In order for public health to use the media effectively, public health has to understand what drives a good story. It’s narrative, it’s having characters, it’s finding individuals that people can relate to who are affected by a problem. It’s about finding heroes—people who are trying to help others overcome that problem. It’s not about dollars going into a problem. It’s not about a campaign to save X number of lives. It’s about people. People who are like you. The more that public health can embrace telling stories the more effective it will be at improving public health. But it goes totally counterculture to what we’re used to. As an epidemiologist, I know you discount the individual because the individual is an anecdote. The individual doesn’t have relevance until it’s aggregated into a population, and then you can talk about risk and evidence to reduce risk. But that is mind-numbing television. I can’t tell you how many times I’m pitched by public health absolutely mind-numbing television. I try to communicate what it’s taken me a while to learn, which is how do you take a critical public health problem and communicate it in a way that works well for television.
NPH: What should the public health community learn about how the media operates?
Dr. Besser: One is that the media isn’t your friend. The media is there to report. But if you understand the way media works, you can use it to your advantage. The media is all about transparency. You can use the media to really amplify your message as to what’s going on if you’re willing to let the media in. I’m struck by how many times I’ve seen it done poorly.

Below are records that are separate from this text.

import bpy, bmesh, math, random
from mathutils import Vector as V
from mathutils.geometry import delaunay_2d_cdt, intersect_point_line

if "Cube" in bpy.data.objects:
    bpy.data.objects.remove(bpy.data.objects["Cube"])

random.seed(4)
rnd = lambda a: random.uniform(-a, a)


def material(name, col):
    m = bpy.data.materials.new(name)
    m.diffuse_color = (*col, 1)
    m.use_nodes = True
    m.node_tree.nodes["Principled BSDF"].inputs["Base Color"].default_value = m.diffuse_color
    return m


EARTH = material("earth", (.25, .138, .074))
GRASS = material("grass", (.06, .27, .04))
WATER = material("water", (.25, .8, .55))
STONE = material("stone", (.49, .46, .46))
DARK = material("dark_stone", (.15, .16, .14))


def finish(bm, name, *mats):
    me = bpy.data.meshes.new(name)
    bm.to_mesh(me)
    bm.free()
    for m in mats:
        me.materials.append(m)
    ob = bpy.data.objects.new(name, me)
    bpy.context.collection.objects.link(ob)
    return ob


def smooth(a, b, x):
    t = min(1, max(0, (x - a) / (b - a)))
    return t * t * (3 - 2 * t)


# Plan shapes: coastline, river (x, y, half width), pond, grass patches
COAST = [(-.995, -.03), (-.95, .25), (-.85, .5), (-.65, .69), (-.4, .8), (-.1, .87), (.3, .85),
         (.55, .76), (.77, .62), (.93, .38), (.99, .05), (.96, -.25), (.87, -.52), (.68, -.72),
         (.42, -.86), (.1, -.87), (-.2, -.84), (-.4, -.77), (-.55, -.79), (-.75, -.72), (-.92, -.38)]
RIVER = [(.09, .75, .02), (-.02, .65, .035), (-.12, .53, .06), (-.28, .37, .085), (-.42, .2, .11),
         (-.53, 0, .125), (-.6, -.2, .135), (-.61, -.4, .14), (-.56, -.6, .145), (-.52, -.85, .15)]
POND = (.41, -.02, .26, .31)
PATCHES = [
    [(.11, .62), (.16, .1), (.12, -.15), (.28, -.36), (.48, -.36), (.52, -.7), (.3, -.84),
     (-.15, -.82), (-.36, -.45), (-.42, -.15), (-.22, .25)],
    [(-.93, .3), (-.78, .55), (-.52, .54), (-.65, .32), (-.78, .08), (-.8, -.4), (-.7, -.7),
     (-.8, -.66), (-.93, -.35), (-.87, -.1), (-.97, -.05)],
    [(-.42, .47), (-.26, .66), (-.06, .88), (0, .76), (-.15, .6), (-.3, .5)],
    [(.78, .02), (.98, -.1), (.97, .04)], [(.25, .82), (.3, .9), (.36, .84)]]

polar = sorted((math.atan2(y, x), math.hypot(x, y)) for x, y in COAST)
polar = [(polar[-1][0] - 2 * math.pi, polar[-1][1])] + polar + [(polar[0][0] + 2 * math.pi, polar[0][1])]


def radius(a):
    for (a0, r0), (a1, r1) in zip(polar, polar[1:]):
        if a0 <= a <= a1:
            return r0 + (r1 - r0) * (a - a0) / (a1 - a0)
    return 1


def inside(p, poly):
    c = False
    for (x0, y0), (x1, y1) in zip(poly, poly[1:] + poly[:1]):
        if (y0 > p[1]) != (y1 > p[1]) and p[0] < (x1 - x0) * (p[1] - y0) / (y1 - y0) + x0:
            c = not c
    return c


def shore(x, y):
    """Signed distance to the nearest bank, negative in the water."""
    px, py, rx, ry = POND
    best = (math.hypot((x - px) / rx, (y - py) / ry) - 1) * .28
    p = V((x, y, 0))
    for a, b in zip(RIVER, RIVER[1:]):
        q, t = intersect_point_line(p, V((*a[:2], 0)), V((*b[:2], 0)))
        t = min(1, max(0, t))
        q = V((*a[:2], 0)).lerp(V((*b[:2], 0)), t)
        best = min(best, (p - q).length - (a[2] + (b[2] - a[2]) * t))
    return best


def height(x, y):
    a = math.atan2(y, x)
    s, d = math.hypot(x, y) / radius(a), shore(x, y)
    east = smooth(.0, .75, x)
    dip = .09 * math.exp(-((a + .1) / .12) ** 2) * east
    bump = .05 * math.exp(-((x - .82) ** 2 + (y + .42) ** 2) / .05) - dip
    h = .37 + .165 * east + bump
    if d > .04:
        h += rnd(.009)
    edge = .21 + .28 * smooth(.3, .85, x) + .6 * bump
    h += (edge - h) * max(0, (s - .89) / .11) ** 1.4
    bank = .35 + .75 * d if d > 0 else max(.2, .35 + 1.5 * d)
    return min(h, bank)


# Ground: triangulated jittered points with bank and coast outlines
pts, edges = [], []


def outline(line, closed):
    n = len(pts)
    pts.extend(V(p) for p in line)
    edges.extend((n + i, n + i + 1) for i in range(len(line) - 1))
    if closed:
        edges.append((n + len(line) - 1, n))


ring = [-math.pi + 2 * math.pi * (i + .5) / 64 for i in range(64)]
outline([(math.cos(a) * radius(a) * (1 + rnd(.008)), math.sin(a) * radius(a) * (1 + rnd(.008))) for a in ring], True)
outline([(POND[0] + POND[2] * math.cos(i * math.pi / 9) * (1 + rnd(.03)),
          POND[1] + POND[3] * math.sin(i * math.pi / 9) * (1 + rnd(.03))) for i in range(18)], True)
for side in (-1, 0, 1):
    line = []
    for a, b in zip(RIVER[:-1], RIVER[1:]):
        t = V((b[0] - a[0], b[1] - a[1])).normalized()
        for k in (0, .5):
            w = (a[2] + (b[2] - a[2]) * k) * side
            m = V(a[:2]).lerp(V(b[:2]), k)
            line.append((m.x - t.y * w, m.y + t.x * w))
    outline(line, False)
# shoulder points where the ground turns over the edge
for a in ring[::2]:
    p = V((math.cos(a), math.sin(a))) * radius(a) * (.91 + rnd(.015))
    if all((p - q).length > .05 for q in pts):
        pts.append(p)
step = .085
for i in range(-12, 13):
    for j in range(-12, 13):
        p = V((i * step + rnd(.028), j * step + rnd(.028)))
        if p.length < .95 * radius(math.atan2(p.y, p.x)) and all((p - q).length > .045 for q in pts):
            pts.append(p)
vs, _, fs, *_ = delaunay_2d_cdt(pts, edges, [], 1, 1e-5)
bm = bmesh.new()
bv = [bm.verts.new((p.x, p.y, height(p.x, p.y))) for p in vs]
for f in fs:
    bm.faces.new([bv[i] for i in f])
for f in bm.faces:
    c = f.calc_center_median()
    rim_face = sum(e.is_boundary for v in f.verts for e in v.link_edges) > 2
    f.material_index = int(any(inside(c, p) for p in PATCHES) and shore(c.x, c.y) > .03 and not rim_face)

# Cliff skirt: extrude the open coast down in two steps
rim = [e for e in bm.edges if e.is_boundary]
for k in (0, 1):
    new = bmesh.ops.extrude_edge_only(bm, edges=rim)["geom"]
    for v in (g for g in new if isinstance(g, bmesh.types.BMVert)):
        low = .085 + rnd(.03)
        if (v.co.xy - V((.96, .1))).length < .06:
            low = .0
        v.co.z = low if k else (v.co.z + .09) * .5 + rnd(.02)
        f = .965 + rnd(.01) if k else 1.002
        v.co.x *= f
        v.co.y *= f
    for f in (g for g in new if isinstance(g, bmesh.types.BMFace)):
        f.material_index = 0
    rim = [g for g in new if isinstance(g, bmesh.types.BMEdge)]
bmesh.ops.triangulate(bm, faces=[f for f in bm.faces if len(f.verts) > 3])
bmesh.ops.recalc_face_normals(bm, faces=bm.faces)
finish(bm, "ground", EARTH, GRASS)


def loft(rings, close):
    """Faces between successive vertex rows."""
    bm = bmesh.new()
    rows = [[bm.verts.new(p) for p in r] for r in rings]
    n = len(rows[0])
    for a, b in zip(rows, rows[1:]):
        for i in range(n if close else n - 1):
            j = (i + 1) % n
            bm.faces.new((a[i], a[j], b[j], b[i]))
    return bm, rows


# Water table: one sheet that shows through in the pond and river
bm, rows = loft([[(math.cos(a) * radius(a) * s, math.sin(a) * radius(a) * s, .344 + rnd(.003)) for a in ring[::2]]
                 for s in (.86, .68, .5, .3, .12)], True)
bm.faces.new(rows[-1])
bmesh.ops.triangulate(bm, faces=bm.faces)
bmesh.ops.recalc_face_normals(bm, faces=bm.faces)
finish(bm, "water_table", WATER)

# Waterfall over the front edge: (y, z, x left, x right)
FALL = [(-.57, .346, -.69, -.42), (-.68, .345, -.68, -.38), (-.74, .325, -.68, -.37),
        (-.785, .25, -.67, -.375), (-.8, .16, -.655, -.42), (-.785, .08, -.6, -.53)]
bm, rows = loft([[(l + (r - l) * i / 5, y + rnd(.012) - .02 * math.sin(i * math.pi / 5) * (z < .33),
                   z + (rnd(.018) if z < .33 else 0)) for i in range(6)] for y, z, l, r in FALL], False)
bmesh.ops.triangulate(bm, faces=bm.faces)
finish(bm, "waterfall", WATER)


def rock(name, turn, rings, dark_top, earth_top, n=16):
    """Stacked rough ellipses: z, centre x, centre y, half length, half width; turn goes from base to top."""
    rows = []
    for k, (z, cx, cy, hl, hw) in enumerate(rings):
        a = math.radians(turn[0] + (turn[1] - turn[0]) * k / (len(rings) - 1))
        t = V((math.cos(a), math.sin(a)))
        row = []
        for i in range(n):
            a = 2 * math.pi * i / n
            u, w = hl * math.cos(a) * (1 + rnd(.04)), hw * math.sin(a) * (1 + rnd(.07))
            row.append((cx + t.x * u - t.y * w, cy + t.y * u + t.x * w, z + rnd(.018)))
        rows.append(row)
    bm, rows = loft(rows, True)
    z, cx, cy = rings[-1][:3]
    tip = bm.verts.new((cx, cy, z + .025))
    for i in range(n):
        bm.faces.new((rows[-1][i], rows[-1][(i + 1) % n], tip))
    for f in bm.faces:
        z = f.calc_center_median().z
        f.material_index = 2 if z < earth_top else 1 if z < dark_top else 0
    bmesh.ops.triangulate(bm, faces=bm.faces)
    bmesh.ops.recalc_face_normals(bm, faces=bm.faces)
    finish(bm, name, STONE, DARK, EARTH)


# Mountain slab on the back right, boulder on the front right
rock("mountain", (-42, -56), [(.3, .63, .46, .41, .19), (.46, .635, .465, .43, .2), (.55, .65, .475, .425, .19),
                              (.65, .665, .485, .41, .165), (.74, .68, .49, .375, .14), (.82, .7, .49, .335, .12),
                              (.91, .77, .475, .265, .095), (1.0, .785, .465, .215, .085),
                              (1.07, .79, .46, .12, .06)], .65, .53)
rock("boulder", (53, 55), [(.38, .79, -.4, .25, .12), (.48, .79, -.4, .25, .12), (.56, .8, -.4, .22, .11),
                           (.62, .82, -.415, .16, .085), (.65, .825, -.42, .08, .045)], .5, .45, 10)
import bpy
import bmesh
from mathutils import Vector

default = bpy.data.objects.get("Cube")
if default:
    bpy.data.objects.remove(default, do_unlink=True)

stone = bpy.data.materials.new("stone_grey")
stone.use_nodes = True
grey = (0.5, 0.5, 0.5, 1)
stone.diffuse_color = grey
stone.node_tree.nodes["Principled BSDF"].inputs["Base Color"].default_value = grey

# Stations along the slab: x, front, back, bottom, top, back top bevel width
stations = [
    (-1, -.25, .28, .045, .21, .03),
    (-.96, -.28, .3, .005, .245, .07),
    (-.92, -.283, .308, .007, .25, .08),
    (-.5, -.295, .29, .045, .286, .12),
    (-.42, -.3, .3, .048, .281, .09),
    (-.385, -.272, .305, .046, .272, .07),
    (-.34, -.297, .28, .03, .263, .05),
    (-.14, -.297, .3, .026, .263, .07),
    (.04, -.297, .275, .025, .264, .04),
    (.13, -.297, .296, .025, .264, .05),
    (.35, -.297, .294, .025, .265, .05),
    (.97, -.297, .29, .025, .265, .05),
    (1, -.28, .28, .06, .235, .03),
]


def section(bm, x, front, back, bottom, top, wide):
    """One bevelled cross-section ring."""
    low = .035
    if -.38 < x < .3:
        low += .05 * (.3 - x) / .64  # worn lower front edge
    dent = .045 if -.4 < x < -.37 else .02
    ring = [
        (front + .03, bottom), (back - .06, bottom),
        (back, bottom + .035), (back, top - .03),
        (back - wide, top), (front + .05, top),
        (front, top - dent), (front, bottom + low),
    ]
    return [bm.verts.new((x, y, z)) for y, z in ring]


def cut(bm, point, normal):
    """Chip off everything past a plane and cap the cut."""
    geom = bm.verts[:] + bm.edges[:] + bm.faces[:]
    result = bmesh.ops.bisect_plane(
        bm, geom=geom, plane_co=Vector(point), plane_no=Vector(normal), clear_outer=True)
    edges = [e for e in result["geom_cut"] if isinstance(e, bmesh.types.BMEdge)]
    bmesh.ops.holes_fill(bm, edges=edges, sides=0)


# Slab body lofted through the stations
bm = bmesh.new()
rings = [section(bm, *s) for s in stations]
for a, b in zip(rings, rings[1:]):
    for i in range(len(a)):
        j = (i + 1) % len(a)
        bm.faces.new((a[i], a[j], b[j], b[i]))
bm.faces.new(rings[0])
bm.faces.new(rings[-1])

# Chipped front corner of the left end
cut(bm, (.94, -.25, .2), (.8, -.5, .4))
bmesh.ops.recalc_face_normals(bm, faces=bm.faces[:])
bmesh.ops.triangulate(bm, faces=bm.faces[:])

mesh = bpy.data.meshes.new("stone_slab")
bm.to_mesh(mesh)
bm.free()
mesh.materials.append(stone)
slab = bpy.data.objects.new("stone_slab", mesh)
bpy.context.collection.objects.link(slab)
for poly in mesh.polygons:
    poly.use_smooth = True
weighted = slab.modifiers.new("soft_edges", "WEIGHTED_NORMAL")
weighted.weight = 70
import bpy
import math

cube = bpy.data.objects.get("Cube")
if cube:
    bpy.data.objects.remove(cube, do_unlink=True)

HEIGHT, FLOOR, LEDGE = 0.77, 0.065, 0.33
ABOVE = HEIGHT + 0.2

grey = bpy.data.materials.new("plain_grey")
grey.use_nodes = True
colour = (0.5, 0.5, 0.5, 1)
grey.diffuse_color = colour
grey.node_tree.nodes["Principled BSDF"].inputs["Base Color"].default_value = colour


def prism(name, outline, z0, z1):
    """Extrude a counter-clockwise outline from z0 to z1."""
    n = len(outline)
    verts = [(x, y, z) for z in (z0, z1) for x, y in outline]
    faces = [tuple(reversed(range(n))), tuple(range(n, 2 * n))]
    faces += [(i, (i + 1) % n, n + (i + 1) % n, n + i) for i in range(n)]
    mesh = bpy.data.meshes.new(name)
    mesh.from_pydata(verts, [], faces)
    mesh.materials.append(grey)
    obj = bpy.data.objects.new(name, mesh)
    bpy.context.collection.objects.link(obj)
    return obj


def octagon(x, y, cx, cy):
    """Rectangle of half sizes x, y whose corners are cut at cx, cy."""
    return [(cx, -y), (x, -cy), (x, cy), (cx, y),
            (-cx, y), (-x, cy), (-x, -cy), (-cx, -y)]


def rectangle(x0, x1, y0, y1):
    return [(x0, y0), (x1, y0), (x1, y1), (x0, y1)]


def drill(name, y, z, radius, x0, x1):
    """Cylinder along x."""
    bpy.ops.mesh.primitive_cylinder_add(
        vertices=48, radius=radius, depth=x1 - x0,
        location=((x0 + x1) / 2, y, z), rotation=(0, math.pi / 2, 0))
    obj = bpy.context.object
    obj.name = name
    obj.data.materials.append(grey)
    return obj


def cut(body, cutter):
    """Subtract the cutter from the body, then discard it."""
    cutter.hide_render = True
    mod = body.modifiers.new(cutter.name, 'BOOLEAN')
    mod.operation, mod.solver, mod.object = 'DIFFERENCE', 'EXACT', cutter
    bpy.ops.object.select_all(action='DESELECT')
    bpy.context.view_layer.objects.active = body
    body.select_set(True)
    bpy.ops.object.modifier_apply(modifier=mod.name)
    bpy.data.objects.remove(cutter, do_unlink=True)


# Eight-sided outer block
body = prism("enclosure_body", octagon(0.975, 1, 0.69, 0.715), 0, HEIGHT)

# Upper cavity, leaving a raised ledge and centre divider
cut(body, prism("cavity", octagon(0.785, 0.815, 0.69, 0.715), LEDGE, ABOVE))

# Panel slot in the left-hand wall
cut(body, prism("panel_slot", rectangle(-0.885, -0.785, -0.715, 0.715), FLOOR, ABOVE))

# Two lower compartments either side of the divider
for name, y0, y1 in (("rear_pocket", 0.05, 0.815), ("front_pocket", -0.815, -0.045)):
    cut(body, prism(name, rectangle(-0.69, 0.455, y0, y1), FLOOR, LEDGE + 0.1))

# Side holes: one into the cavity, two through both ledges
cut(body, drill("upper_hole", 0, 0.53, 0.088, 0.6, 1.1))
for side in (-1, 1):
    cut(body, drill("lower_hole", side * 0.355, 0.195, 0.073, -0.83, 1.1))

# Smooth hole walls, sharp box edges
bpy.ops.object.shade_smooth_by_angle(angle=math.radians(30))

The [tsunami and nuclear accident at] Fukushima was an example of extremely poor communication. And I understand that there are constraints on public health. But there are consequences to that. There was no federal voice on the public health impact of the radiation leak—it was all being done by the Department of Energy. When it comes to health, people don’t want to hear from the Department of Energy. They want to hear from a doctor or a public health official. As a reporter during that period, I could get no one from the health side to go on camera or on record about what the health risks were. Now I could do that as a reporter. I can read the research and present that. But it would have been so much more calming to hear from a health leader honest information. What do you know? What do you not know? What do you need to find out? But many times when there’s a disaster or crisis, you see people hunker down. You see people say, “Don’t say anything because what if we get it wrong? What if we say the risk is X and it ends up being Y?” If you’re open and honest along the way, and you’re not withholding information, people will trust you. When information changes, they can accept that.
This commentary originally appeared on the RWJF New Public Health blog.